# EXERCISE REQUIREMENTS:
Among the entries that follow, the required portion opens with the line containing "# Shallow lid, separated" and closes with the line containing "angle = math.radians(-64.2)". Give that portion again exactly, and nothing else.

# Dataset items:
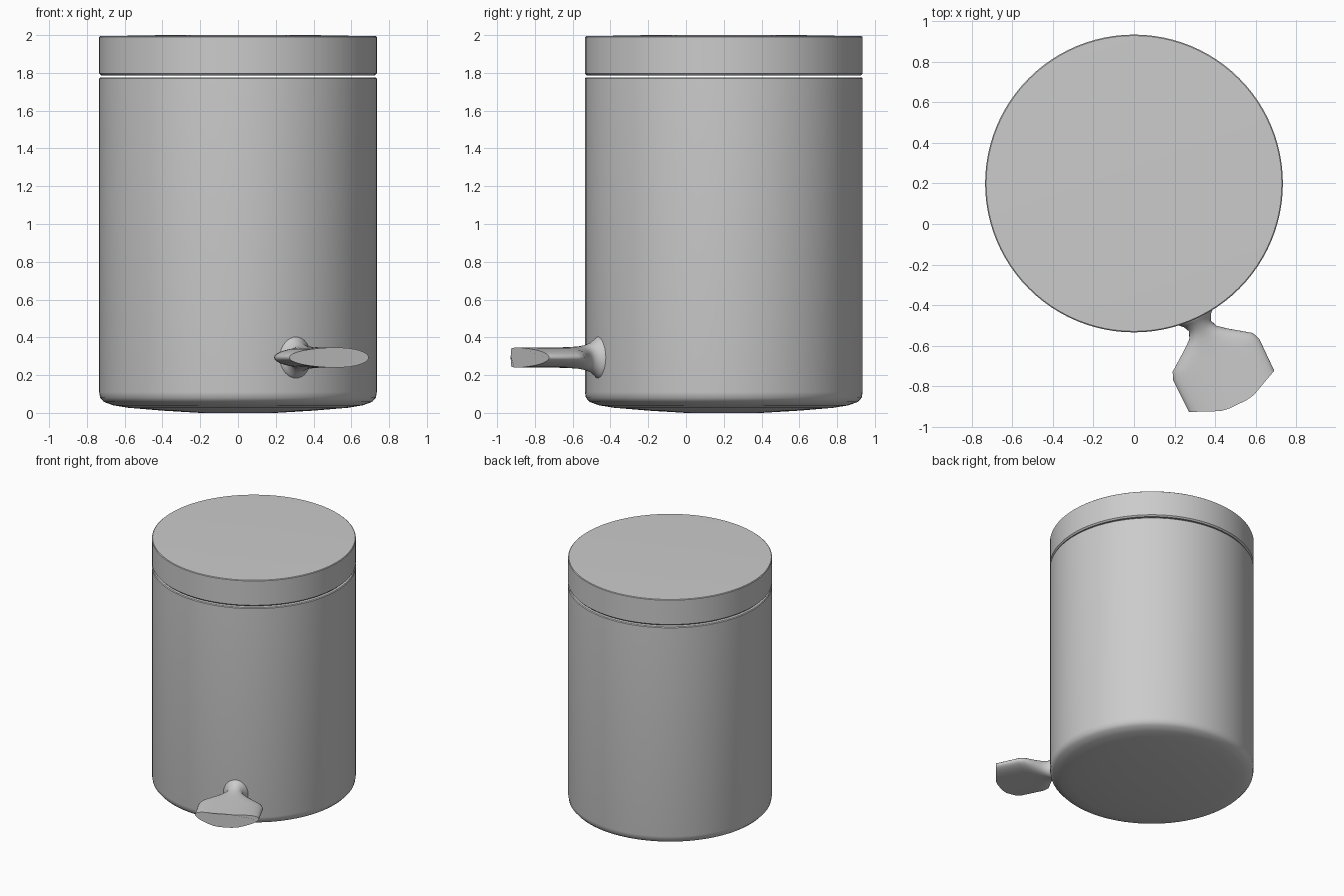
import bpy, bmesh, math
from mathutils import Vector

cube = bpy.data.objects.get("Cube")
if cube:
    bpy.data.objects.remove(cube)

CENTRE_Y = 0.2
RADIUS = 0.735

grey = bpy.data.materials.new("plain grey")
grey.use_nodes = True
colour = (0.6, 0.6, 0.6, 1)
grey.diffuse_color = colour
grey.node_tree.nodes["Principled BSDF"].inputs["Base Color"].default_value = colour


def loft(name, rings, angle):
    """Skin a list of closed rings, cap both ends and shade smooth."""
    bm = bmesh.new()
    loops = [[bm.verts.new(p) for p in ring] for ring in rings]
    n = len(loops[0])
    for a, b in zip(loops, loops[1:]):
        for i in range(n):
            j = (i + 1) % n
            bm.faces.new((a[i], a[j], b[j], b[i]))
    bm.faces.new(loops[0])
    bm.faces.new(loops[-1])
    bmesh.ops.recalc_face_normals(bm, faces=bm.faces)
    mesh = bpy.data.meshes.new(name)
    bm.to_mesh(mesh)
    bm.free()
    mesh.materials.append(grey)
    obj = bpy.data.objects.new(name, mesh)
    bpy.context.collection.objects.link(obj)
    bpy.ops.object.select_all(action='DESELECT')
    obj.select_set(True)
    bpy.context.view_layer.objects.active = obj
    bpy.ops.object.shade_smooth_by_angle(angle=math.radians(angle))
    return obj


def turned(name, profile, sides=96):
    """Turn a (radius, height) profile about the bin's upright axis."""
    steps = [math.tau * i / sides for i in range(sides)]
    rings = [[(r * math.cos(t), CENTRE_Y + r * math.sin(t), z) for t in steps]
             for r, z in profile]
    return loft(name, rings, 35)


# Bin body with a rounded, slightly domed base
turned("body", [(0.2, 0.0), (0.4, 0.012), (0.58, 0.027), (0.66, 0.04),
                (0.71, 0.058), (0.73, 0.08), (RADIUS, 0.11),
                (RADIUS, 1.77), (0.73, 1.776)])

# Shallow lid, separated from the body by a narrow gap
turned("lid", [(0.725, 1.787), (RADIUS, 1.797), (RADIUS, 1.99),
               (0.73, 1.994), (0.4, 2.0)])

# Foot pedal: flared root, narrow neck and broad bowed plate
angle = math.radians(-64.2)
outward = Vector((math.cos(angle), math.sin(angle), 0))
across = Vector((-outward.y, outward.x, 0))
origin = Vector((0, CENTRE_Y, 0.293)) - across * 0.013

# distance outward, half width, half height
sections = [(0.69, 0.1, 0.12), (0.725, 0.095, 0.118), (0.745, 0.075, 0.1),
            (0.775, 0.06, 0.078), (0.81, 0.075, 0.066), (0.84, 0.11, 0.06),
            (0.88, 0.165, 0.057), (0.92, 0.22, 0.055), (0.96, 0.236, 0.054),
            (1.205, 0.234, 0.053)]


def pedal_ring(dist, width, height, last, sides=32):
    ring = []
    for i in range(sides):
        t = math.tau * i / sides
        u, v = width * math.cos(t), height * math.sin(t)
        bow = 0.45 * max(0, abs(u) - 0.075) if last else 0
        ring.append(origin + outward * (dist - bow) + across * u + Vector((0, 0, v)))
    return ring


loft("pedal", [pedal_ring(*s, s is sections[-1]) for s in sections], 50)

# OUTPUT OF THE EXERCISE:
# Shallow lid, separated from the body by a narrow gap
turned("lid", [(0.725, 1.787), (RADIUS, 1.797), (RADIUS, 1.99),
               (0.73, 1.994), (0.4, 2.0)])

# Foot pedal: flared root, narrow neck and broad bowed plate
angle = math.radians(-64.2)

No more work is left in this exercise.